[Stored data entries]
■ ■ ■ ■ ■ ■ ■

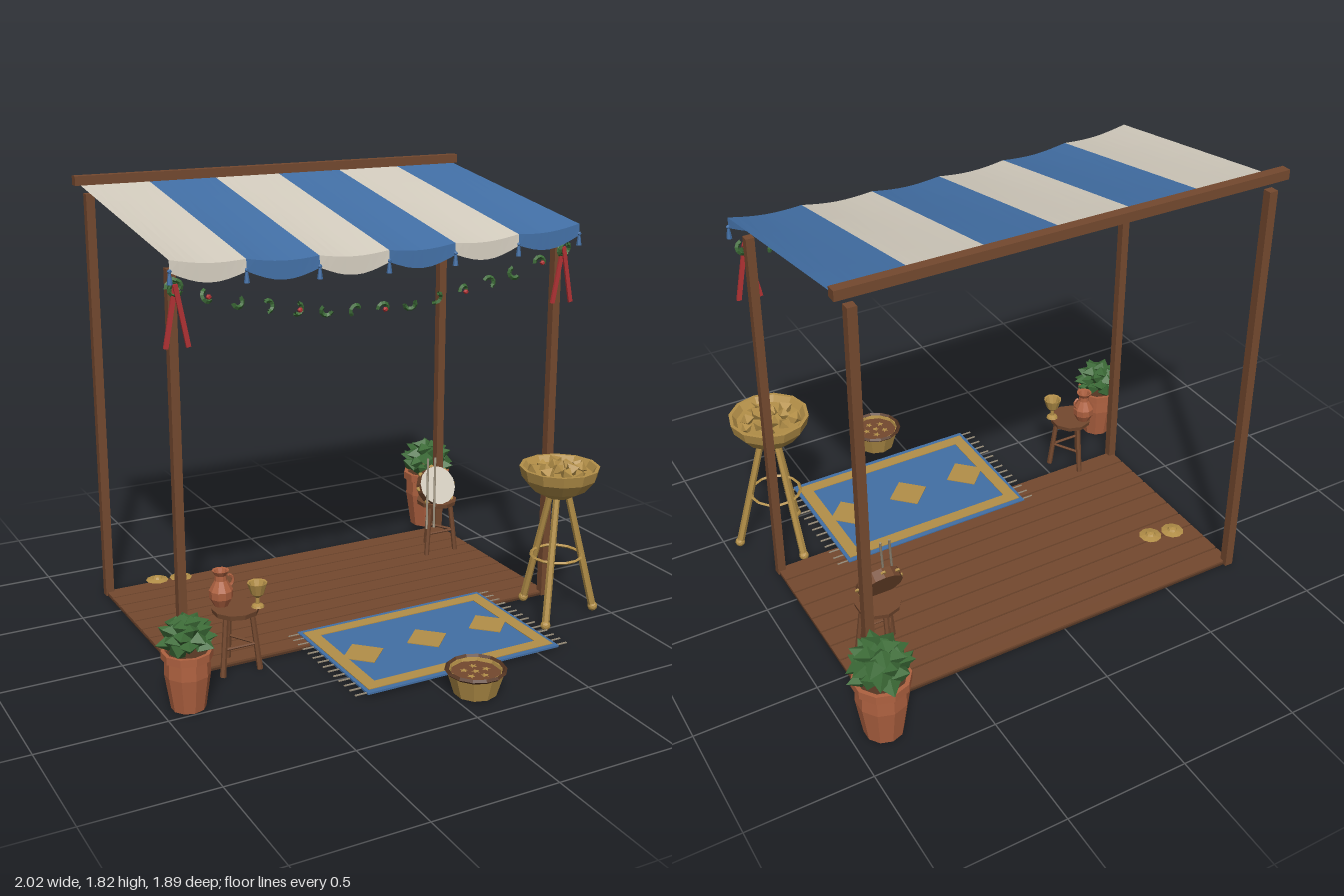
import * as THREE from 'three';

const paint = (name, color) => {
  const m = new THREE.MeshStandardMaterial({ color, flatShading: true, side: THREE.DoubleSide });
  m.name = name;
  return m;
};

export function createModel() {
  const wood = paint('wood', 0x74492f), darkWood = paint('darkWood', 0x553623), cream = paint('cream', 0xd3ccbe),
    blue = paint('blue', 0x426fa5), gold = paint('gold', 0xb38f48), clay = paint('terracotta', 0xae6140),
    green = paint('leafGreen', 0x3c6b37), red = paint('red', 0xb23234), straw = paint('straw', 0x968b78);
  const model = new THREE.Group();
  model.name = 'marketStall';

  let seed = 7;
  const rand = (a = 0, b = 1) => {
    seed = (seed * 16807) % 2147483647;
    return a + (b - a) * seed / 2147483647;
  };
  const V = (x, y, z) => new THREE.Vector3(x, y, z);
  const group = (name, x = 0, y = 0, z = 0) => {
    const g = new THREE.Group();
    g.name = name;
    g.position.set(x, y, z);
    model.add(g);
    return g;
  };
  const add = (parent, name, geo, mat, x = 0, y = 0, z = 0) => {
    const m = new THREE.Mesh(geo, mat);
    m.name = name;
    m.position.set(x, y, z);
    parent.add(m);
    return m;
  };
  const box = (p, name, mat, w, h, d, x, y, z) => add(p, name, new THREE.BoxGeometry(w, h, d), mat, x, y, z);
  const rod = (p, name, mat, a, b, rTop, rBottom = rTop, sides = 6) => {
    const m = add(p, name, new THREE.CylinderGeometry(rTop, rBottom, a.distanceTo(b), sides), mat);
    m.position.copy(a).add(b).multiplyScalar(0.5);
    m.quaternion.setFromUnitVectors(V(0, 1, 0), b.clone().sub(a).normalize());
    return m;
  };
  const lathe = (p, name, mat, points, sides, x = 0, y = 0, z = 0) =>
    add(p, name, new THREE.LatheGeometry(points.map(q => new THREE.Vector2(...q)), sides), mat, x, y, z);
  const ring = (p, name, mat, r, tube, x, y, z) => {
    const m = add(p, name, new THREE.TorusGeometry(r, tube, 4, 14), mat, x, y, z);
    m.rotation.x = Math.PI / 2;
    return m;
  };
  const CX = 0.019;

  // Plank floor
  const floor = group('floor');
  box(floor, 'floorBase', darkWood, 1.7, 0.008, 0.9, CX, 0.004, -0.245);
  for (let i = 0; i < 10; i++) box(floor, 'plank', wood, 1.7, 0.012, 0.082, CX, 0.01, -0.65 + i * 0.09);

  // Posts and ridge beam
  const frame = group('frame');
  for (const s of [-1, 1]) {
    box(frame, 'frontPost', wood, 0.034, 1.59, 0.034, CX + s * 0.839, 0.795, 0.195);
    box(frame, 'backPost', wood, 0.036, 1.75, 0.036, CX + s * 0.839, 0.875, -0.69);
  }
  box(frame, 'ridgeBeam', wood, 1.8, 0.038, 0.04, CX, 1.805, -0.69);

  // Striped canopy with a sagging edge, scalloped valance and tassels
  const canopy = group('canopy');
  const W = 0.2925, X0 = -0.858;
  const edgeY = x => {
    const u = (x - CX) / 0.8775, t = (x - X0) / W;
    return 1.637 - 0.036 * (1 - u * u) - 0.012 * Math.abs(Math.sin(Math.PI * t));
  };
  const sheet = (name, mat, i, rows, place) => {
    const geo = new THREE.PlaneGeometry(1, 1, 8, rows), pos = geo.attributes.position;
    for (let k = 0; k < pos.count; k++) {
      const t = pos.getX(k) + 0.5, v = 0.5 - pos.getY(k), x = X0 + (i + t) * W;
      pos.setXYZ(k, x, ...place(x, t, v));
    }
    geo.computeVertexNormals();
    add(canopy, name, geo, mat);
  };
  for (let i = 0; i < 6; i++) {
    const mat = i % 2 ? blue : cream;
    sheet('roofStripe', mat, i, 4, (x, t, v) => [THREE.MathUtils.lerp(1.789, edgeY(x), v), -0.69 + 0.98 * v]);
    sheet('valance', mat, i, 1, (x, t, v) => [edgeY(x) - v * (0.045 + 0.024 * Math.sin(Math.PI * t)), 0.29 + 0.004 * v]);
  }
  for (let i = 0; i <= 6; i++) {
    const x = X0 + i * W, y = edgeY(x) - 0.04;
    add(canopy, 'tasselKnot', new THREE.IcosahedronGeometry(0.009), blue, x, y, 0.293);
    add(canopy, 'tassel', new THREE.CylinderGeometry(0.005, 0.011, 0.042, 6), blue, x, y - 0.026, 0.293);
  }

  // Leaf garland with berries, and ribbons at the posts
  const garland = group('garland');
  const crescent = (x, y, z) => {
    const m = add(garland, 'garlandLeaf', new THREE.TorusGeometry(0.021, 0.009, 4, 6, 3.7), green, x, y, z);
    m.rotation.set(rand(-0.4, 0.4), rand(-0.4, 0.4), rand(0, 6.28));
  };
  for (let i = 0; i < 13; i++) {
    const u = (i - 6) / 7, x = CX + u * 0.842, y = 1.37 + 0.155 * Math.pow(Math.abs(u), 1.8);
    crescent(x, y, 0.245);
    if (i % 3 === 0) add(garland, 'berry', new THREE.IcosahedronGeometry(0.011), red, x, y, 0.266);
  }
  for (const s of [-1, 1]) {
    const x = CX + s * 0.839;
    for (let k = 0; k < 4; k++) crescent(x + rand(-0.015, 0.015), 1.53 + rand(-0.015, 0.02), 0.24);
    for (const t of [-1, 1]) {
      const r = box(garland, 'ribbon', red, 0.018, 0.235, 0.009, x + t * 0.02, 1.425, 0.244 + t * 0.004);
      r.rotation.z = t * 0.19;
    }
  }

  // Rug with border, diamonds and fringe
  const rug = group('rug', 0.155, 0, 0.385);
  box(rug, 'rugCloth', blue, 0.87, 0.008, 0.6, 0, 0.0165, 0);
  for (const s of [-1, 1]) {
    box(rug, 'rugBorderLong', gold, 0.84, 0.003, 0.052, 0, 0.022, s * 0.252);
    box(rug, 'rugBorderShort', gold, 0.052, 0.003, 0.46, s * 0.394, 0.022, 0);
    for (let i = 0; i < 14; i++) box(rug, 'fringe', straw, 0.05, 0.004, 0.007, s * 0.458, 0.016, -0.286 + i * 0.044);
  }
  for (let i = -1; i <= 1; i++) {
    const d = box(rug, 'rugDiamond', gold, 0.13, 0.003, 0.13, i * 0.293, 0.022, 0);
    d.rotation.y = Math.PI / 4;
  }

  // Basket of small stars
  const basket = group('basket', 0.1, 0, 0.83);
  lathe(basket, 'basketBody', gold, [[0, 0.002], [0.083, 0.002], [0.112, 0.095], [0.1, 0.095], [0.095, 0.075]], 10);
  ring(basket, 'basketRim', darkWood, 0.11, 0.009, 0, 0.096, 0);
  add(basket, 'basketFill', new THREE.CylinderGeometry(0.1, 0.1, 0.008, 10), wood, 0, 0.078, 0);
  for (let i = 0; i < 6; i++) {
    const a = i * 1.26, r = i ? 0.045 : 0, pts = [];
    for (let k = 0; k < 10; k++) {
      const q = k % 2 ? 0.008 : 0.018;
      pts.push(new THREE.Vector2(q * Math.sin(k * Math.PI / 5), q * Math.cos(k * Math.PI / 5)));
    }
    const star = add(basket, 'star', new THREE.ShapeGeometry(new THREE.Shape(pts)), gold, r * Math.cos(a), 0.086, r * Math.sin(a));
    star.rotation.set(-Math.PI / 2, 0, rand(0, 6));
  }

  // Bowl of nuggets on a tripod
  const stand = group('tripodBowl', 0.778, 0, 0.39);
  lathe(stand, 'bowl', gold, [[0, 0.525], [0.05, 0.528], [0.115, 0.565], [0.155, 0.615], [0.166, 0.66], [0.152, 0.66], [0.135, 0.635], [0, 0.625]], 12);
  for (let i = 0; i < 14; i++) {
    const a = i * 2.4, r = 0.031 * Math.sqrt(i);
    const n = add(stand, 'nugget', new THREE.OctahedronGeometry(rand(0.026, 0.036)), gold, r * Math.cos(a), 0.66 - r * 0.15, r * Math.sin(a));
    n.rotation.set(rand(0, 3), rand(0, 3), rand(0, 3));
  }
  for (let i = 0; i < 3; i++) {
    const a = (17 + i * 120) * Math.PI / 180, c = Math.cos(a), s = Math.sin(a);
    rod(stand, 'tripodLeg', gold, V(0.172 * c, 0.02, 0.172 * s), V(0.04 * c, 0.54, 0.04 * s), 0.014, 0.016);
    add(stand, 'tripodFoot', new THREE.IcosahedronGeometry(0.021, 1), gold, 0.173 * c, 0.021, 0.173 * s);
  }
  ring(stand, 'tripodRing', gold, 0.105, 0.007, 0, 0.27, 0);

  // Two round stools
  const stool = (name, x, z, turn) => {
    const g = group(name, x, 0, z);
    add(g, 'seat', new THREE.CylinderGeometry(0.094, 0.09, 0.02, 10), wood, 0, 0.256, 0);
    for (let i = 0; i < 3; i++) {
      const a = turn + i * Math.PI * 2 / 3, c = Math.cos(a), s = Math.sin(a);
      rod(g, 'stoolLeg', wood, V(0.09 * c, 0.006, 0.09 * s), V(0.062 * c, 0.25, 0.062 * s), 0.011, 0.012);
      const b = a + Math.PI * 2 / 3;
      rod(g, 'stoolRung', wood, V(0.078 * c, 0.115, 0.078 * s), V(0.078 * Math.cos(b), 0.115, 0.078 * Math.sin(b)), 0.006);
    }
    return g;
  };
  const jugStool = stool('jugStool', -0.617, 0.24, Math.PI / 6);
  const drumStool = stool('drumStool', 0.7, -0.44, Math.PI / 6);

  // Jug and goblet
  lathe(jugStool, 'jug', clay, [[0, 0.266], [0.028, 0.266], [0.046, 0.3], [0.047, 0.33], [0.024, 0.37], [0.022, 0.39], [0.034, 0.41], [0.025, 0.408], [0.015, 0.38]], 10, -0.042, 0, -0.04);
  const handle = add(jugStool, 'jugHandle', new THREE.TorusGeometry(0.024, 0.006, 5, 8, Math.PI), clay, -0.004, 0.362, -0.04);
  handle.rotation.z = -Math.PI / 2 - 0.2;
  handle.position.x = -0.015;
  lathe(jugStool, 'goblet', gold, [[0, 0.266], [0.026, 0.266], [0.022, 0.274], [0.008, 0.28], [0.008, 0.305], [0.025, 0.32], [0.04, 0.366], [0.033, 0.364], [0.018, 0.325], [0, 0.322]], 10, 0.075, 0, 0.04);

  // Hand drum with jingles, leaning on its stool
  const drum = new THREE.Group();
  drum.name = 'handDrum';
  drum.position.set(-0.015, 0.335, 0.015);
  drum.rotation.x = 62 * Math.PI / 180;
  drumStool.add(drum);
  add(drum, 'drumShell', new THREE.CylinderGeometry(0.09, 0.09, 0.042, 14), [wood, cream, wood]);
  for (let i = 0; i < 8; i++) {
    const a = i * Math.PI / 4;
    add(drum, 'jingle', new THREE.CylinderGeometry(0.011, 0.011, 0.008, 7), gold, 0.091 * Math.cos(a), 0, 0.091 * Math.sin(a));
  }

  // Pair of sticks
  const sticks = group('sticks');
  for (const dx of [0, 0.038]) rod(sticks, 'stick', straw, V(0.572 + dx, 0.18, -0.315), V(0.617 + dx, 0.49, -0.385), 0.005);

  // Pair of small cymbals
  const cymbals = group('cymbals', -0.612, 0.107, -0.495);
  for (const s of [-1, 1]) {
    lathe(cymbals, 'cymbal', gold, [[0.048, 0], [0.022, 0.006], [0.016, 0.014], [0, 0.018]], 10, s * 0.05, 0, s * 0.01);
  }

  // Potted shrubs
  const shrub = (name, x, z, k, tall) => {
    const g = group(name, x, 0, z);
    const h = 0.23 * tall;
    lathe(g, 'pot', clay, [[0, 0], [0.068 * k, 0], [0.09 * k, h * 0.6], [0.088 * k, h * 0.85], [0.1 * k, h * 0.87], [0.1 * k, h], [0.085 * k, h], [0.083 * k, h * 0.9]], 10);
    add(g, 'soil', new THREE.CylinderGeometry(0.084 * k, 0.084 * k, 0.01, 10), darkWood, 0, h * 0.92, 0);
    for (let i = 0; i < 26; i++) {
      const a = i * 2.4, lift = i / 25, r = 0.073 * k * Math.sqrt(1 - lift * lift * 0.95);
      const leaf = add(g, 'leaf', new THREE.OctahedronGeometry(0.05 * k), green, r * Math.cos(a), h + (0.02 + lift * 0.095) * k, r * Math.sin(a));
      leaf.scale.set(1, 0.62, 0.8);
      leaf.rotation.set(rand(-0.6, 0.6), -a, rand(-0.3, 0.6));
    }
  };
  shrub('frontShrub', -0.893, 0.428, 0.96, 1);
  shrub('backShrub', 0.868, -0.81, 1.13, 1.17);

  return model;
}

■ ■ ■ ■ ■ ■ ■

Copy only this part of the entries above: the line with "drum.name = 'handDrum';", the line with "const h = 0.23 * tall;", and the lines between, all exactly as written.

--- Task output ---
  drum.name = 'handDrum';
  drum.position.set(-0.015, 0.335, 0.015);
  drum.rotation.x = 62 * Math.PI / 180;
  drumStool.add(drum);
  add(drum, 'drumShell', new THREE.CylinderGeometry(0.09, 0.09, 0.042, 14), [wood, cream, wood]);
  for (let i = 0; i < 8; i++) {
    const a = i * Math.PI / 4;
    add(drum, 'jingle', new THREE.CylinderGeometry(0.011, 0.011, 0.008, 7), gold, 0.091 * Math.cos(a), 0, 0.091 * Math.sin(a));
  }

  // Pair of sticks
  const sticks = group('sticks');
  for (const dx of [0, 0.038]) rod(sticks, 'stick', straw, V(0.572 + dx, 0.18, -0.315), V(0.617 + dx, 0.49, -0.385), 0.005);

  // Pair of small cymbals
  const cymbals = group('cymbals', -0.612, 0.107, -0.495);
  for (const s of [-1, 1]) {
    lathe(cymbals, 'cymbal', gold, [[0.048, 0], [0.022, 0.006], [0.016, 0.014], [0, 0.018]], 10, s * 0.05, 0, s * 0.01);
  }

  // Potted shrubs
  const shrub = (name, x, z, k, tall) => {
    const g = group(name, x, 0, z);
    const h = 0.23 * tall;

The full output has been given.